My latest review, Slow Bullets by Alastair Reynolds is now live over at SFFWorld. Once again I found myself enjoying his shorter work, and it’s a stark reminder that I really must try some of his novels again.
Slow Bullets is the latest release from the acclaimed sci-fi writer Alastair Reynolds. Released by Tachyon Publications, Slow Bullets falls outside of Reynolds’ usual publishing schedule, and this is reflected in its rather modest page count. While Reynolds’ shorter fiction output is often a highlight of my reading, I have never really been able to connect with any of his novel-length works. This was my main concern going in to this novella, but one that was ultimately unfounded: Slow Bullets captured my attention and did not let up until the ride was over.
Perhaps one of the deeper themes that comes up is that of knowledge preservation. On a ship that is slowly losing its memory banks, and only a finite amount of time to save what can be preserved, the argument of what information is given priority is ever-present. Religion in the form of ‘the Book’ (an ancient text comparable to the Bible) is central to the discord between the survivors, and Reynolds realistically shows how opposing views can cause violence and discontent. Above all, it’s the setting that allows for such examination of human nature.
Spearpoint, the last human city, is an atmosphere-piercing spire of vast size. Clinging to its skin are the zones, a series of semi-autonomous city-states, each of which enjoys a different – and rigidly enforced – level of technology. Horsetown is pre-industrial; in Neon Heights they have television and electric trains . . .
Following an infiltration mission that went tragically wrong, Quillon has been living incognito, working as a pathologist in the district morgue. But when a near-dead angel drops onto his dissecting table, Quillon’s world is wrenched apart one more time, for the angel is a winged posthuman from Spearpoint’s Celestial Levels – and with the dying body comes bad news.
If Quillon is to save his life, he must leave his home and journey into the cold and hostile lands beyond Spearpoint’s base, starting an exile that will take him further than he could ever imagine. But there is far more at stake than just Quillon’s own survival, for the limiting technologies of the zones are determined not by governments or police, but by the very nature of reality – and reality itself is showing worrying signs of instability . . . Continue reading “Terminal World by Alastair Reynolds”

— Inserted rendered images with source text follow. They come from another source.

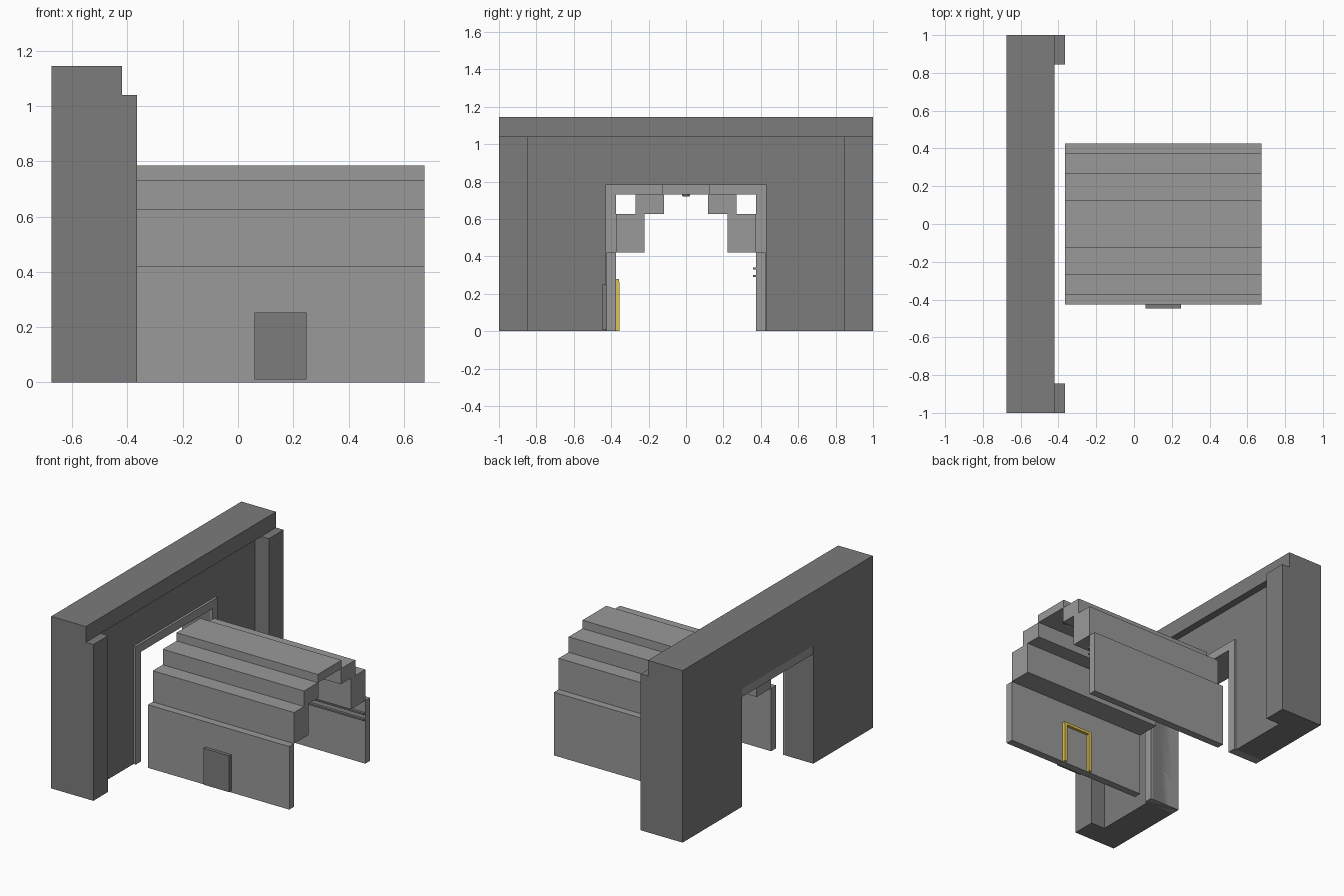
import bpy, bmesh
from mathutils import Matrix

if "Cube" in bpy.data.objects:
    bpy.data.objects.remove(bpy.data.objects["Cube"])


def material(name, rgb):
    m = bpy.data.materials.new(name)
    m.diffuse_color = (*rgb, 1)
    m.use_nodes = True
    m.node_tree.nodes["Principled BSDF"].inputs["Base Color"].default_value = m.diffuse_color
    return m


dark = material("dark_grey", (0.2, 0.2, 0.2))
grey = material("mid_grey", (0.32, 0.32, 0.32))
gold = material("gold", (0.75, 0.55, 0.08))


def finish(name, bm, mat):
    mesh = bpy.data.meshes.new(name)
    bm.to_mesh(mesh)
    bm.free()
    obj = bpy.data.objects.new(name, mesh)
    bpy.context.collection.objects.link(obj)
    mesh.materials.append(mat)
    return obj


def box(name, x, y, z, mat, mirror=False):
    bm = bmesh.new()
    bmesh.ops.create_cube(bm, size=1)
    for v in bm.verts:
        v.co = [a[0] + (c + 0.5) * (a[1] - a[0]) for a, c in zip((x, y, z), v.co)]
    obj = finish(name, bm, mat)
    if mirror:
        mod = obj.modifiers.new("mirror", 'MIRROR')
        mod.use_axis = (False, True, False)
        mod.use_mirror_merge = False
    return obj


# Facade: end pillars, recessed wall panels, header and top beam
BACK = -0.675
box("facade_pillar", (BACK, -0.365), (-1, -0.845), (0, 1.04), dark, True)
box("facade_wall", (BACK, -0.468), (-0.845, -0.375), (0, 1.04), dark, True)
box("facade_header", (BACK, -0.468), (-0.375, 0.375), (0.785, 1.04), dark)
box("facade_top_beam", (BACK, -0.42), (-1, 1), (1.04, 1.145), dark)

# Frame lining the facade opening
box("opening_jamb", (-0.674, -0.452), (-0.43, -0.375), (0, 0.73), grey, True)
box("opening_lintel", (-0.674, -0.452), (-0.43, 0.43), (0.73, 0.785), grey)

# Hall: side walls, stepped vault and roof slab
HALL = (-0.365, 0.675)
box("hall_wall", HALL, (-0.425, -0.375), (0, 0.42), grey, True)
box("vault_lower_step", HALL, (-0.375, -0.222), (0.42, 0.627), grey, True)
box("vault_upper_step", HALL, (-0.27, -0.117), (0.627, 0.73), grey, True)
box("roof_slab", HALL, (-0.125, 0.125), (0.73, 0.785), grey)

# Door outside the front wall, with a gold surround inside
box("door", (0.06, 0.248), (-0.447, -0.425), (0.01, 0.252), dark)
for i, x in enumerate((0.045, 0.243)):
    box(f"door_surround_post_{i + 1}", (x, x + 0.02), (-0.375, -0.355), (0, 0.262), gold)
box("door_surround_top", (0.045, 0.263), (-0.375, -0.357), (0.262, 0.28), gold)

# Twin rails along the inside of the far wall
for i, z in enumerate((0.29, 0.33)):
    box(f"wall_rail_{i + 1}", HALL, (0.358, 0.375), (z, z + 0.01), dark)

# Small ceiling lamps
for i in range(4):
    bm = bmesh.new()
    bmesh.ops.create_cone(bm, cap_ends=True, segments=16, radius1=0.018, radius2=0.022,
                          depth=0.01, matrix=Matrix.Translation((-0.23 + 0.26 * i, 0, 0.725)))
    finish(f"ceiling_lamp_{i + 1}", bm, dark)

Purslane and Campion are two Gentian shatterlings from the House of Flowers, two of a thousand clones of Abigail Gentian who left the solar system around the year 3000 to travel and explore the galaxy. All shatterlings meet up for their thousand nights reunion during which they share memories of what they have experienced. Continue reading “House of Suns by Alastair Reynolds”